### YOUR TASK:
Write only the number of lines in the records beneath that hold "bmesh".

Source data
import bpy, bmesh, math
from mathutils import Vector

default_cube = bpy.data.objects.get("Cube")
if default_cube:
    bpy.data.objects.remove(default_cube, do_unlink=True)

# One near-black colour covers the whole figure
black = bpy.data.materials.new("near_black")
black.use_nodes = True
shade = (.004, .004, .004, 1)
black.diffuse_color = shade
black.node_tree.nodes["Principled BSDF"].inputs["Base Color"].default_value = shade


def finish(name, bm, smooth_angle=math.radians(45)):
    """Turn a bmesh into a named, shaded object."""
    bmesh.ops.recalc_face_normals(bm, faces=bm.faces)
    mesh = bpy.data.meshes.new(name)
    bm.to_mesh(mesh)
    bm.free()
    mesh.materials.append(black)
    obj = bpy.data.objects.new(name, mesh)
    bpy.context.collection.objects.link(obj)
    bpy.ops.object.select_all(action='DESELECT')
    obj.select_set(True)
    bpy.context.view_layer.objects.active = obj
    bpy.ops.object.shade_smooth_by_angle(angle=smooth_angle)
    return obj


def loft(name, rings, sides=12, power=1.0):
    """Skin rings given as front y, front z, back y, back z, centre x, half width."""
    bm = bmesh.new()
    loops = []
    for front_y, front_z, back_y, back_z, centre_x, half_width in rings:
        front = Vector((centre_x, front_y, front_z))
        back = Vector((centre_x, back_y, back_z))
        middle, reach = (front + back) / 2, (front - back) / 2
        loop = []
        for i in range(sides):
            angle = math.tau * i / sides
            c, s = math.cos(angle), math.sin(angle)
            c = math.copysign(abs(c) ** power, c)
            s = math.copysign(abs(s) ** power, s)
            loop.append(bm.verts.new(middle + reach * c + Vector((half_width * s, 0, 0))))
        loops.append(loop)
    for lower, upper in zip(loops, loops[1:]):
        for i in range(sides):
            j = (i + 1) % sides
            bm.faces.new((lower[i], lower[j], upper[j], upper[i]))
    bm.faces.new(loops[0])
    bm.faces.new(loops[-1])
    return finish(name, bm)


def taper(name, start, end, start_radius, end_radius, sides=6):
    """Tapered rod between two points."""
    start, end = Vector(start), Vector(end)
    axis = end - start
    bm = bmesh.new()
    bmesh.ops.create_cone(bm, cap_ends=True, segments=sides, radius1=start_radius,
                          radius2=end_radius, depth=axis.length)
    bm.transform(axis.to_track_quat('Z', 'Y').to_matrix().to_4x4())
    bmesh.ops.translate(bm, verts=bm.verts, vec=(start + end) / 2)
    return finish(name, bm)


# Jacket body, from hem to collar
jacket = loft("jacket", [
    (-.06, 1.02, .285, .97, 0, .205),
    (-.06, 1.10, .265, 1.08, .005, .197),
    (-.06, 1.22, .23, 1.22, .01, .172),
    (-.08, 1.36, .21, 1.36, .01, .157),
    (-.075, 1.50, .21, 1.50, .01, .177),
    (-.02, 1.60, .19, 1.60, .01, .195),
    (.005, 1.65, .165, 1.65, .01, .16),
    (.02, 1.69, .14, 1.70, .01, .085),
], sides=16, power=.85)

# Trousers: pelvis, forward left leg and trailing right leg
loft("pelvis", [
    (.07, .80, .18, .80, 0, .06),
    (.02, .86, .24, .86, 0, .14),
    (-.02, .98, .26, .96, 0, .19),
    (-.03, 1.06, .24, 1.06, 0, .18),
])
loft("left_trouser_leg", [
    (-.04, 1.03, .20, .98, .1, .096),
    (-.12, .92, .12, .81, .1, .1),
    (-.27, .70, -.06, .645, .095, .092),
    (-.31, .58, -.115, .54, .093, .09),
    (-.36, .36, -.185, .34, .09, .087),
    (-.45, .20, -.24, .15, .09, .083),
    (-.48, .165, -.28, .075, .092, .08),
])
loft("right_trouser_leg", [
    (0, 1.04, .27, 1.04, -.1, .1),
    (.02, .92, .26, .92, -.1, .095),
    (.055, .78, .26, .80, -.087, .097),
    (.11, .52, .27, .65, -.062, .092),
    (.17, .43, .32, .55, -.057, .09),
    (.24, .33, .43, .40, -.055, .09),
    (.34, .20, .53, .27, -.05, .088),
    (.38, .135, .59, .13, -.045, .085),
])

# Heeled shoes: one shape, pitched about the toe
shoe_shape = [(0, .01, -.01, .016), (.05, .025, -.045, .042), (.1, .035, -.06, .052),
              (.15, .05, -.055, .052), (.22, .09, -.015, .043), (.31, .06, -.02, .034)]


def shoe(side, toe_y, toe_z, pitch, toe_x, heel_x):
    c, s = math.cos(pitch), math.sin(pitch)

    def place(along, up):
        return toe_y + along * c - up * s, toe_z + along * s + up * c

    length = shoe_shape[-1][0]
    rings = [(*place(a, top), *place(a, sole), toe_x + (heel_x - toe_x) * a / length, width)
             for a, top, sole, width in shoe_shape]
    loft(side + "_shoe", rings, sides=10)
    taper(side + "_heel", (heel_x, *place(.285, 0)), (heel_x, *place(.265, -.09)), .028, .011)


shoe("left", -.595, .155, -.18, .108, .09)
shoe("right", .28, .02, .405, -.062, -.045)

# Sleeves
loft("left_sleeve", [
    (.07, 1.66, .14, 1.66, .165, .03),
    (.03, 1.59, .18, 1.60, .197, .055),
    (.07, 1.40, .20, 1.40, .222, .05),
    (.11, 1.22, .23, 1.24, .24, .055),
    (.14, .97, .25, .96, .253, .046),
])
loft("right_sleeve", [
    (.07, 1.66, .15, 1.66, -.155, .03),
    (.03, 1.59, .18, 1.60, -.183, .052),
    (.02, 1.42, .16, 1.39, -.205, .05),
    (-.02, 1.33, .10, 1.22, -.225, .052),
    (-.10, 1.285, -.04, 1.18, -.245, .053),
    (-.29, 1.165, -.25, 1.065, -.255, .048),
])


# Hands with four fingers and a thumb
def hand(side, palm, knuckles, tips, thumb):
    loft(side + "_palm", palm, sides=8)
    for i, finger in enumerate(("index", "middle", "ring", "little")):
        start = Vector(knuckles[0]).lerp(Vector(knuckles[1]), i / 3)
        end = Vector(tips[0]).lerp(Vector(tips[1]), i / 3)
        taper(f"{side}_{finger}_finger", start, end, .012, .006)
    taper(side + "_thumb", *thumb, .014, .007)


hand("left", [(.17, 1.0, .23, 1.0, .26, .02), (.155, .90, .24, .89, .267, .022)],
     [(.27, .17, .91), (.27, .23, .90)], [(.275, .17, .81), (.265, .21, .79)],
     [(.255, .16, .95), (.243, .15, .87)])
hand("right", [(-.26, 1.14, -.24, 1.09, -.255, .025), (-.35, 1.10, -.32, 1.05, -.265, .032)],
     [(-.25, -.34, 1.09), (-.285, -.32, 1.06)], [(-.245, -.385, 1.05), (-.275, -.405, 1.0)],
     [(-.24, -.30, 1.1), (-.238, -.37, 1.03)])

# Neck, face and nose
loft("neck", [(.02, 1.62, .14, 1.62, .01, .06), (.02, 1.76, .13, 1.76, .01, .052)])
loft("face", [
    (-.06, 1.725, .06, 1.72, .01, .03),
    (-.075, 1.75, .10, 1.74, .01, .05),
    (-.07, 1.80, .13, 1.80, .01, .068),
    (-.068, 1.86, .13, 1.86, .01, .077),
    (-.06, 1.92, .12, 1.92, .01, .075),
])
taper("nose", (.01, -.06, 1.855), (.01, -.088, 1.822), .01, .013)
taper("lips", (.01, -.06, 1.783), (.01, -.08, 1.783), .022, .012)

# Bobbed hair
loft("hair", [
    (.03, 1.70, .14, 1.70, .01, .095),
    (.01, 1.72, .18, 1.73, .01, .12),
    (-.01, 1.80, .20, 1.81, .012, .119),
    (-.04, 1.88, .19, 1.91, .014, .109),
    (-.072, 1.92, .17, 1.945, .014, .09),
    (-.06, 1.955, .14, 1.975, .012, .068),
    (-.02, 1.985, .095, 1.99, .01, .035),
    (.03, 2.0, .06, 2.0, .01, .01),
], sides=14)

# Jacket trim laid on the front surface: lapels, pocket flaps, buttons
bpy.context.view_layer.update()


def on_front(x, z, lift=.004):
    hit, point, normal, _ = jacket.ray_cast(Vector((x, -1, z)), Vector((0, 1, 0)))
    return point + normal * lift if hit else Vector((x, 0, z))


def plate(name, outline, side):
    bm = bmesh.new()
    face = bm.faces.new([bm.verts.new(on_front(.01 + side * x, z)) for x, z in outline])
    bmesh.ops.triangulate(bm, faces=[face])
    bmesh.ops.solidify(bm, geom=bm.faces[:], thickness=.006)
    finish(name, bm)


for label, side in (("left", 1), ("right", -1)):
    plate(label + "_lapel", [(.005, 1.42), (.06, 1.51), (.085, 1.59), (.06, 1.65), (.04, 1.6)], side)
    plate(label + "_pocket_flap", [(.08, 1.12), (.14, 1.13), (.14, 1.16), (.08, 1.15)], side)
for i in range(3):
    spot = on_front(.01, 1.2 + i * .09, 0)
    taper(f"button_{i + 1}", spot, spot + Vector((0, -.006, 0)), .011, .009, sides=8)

### OUTPUT BELOW:
10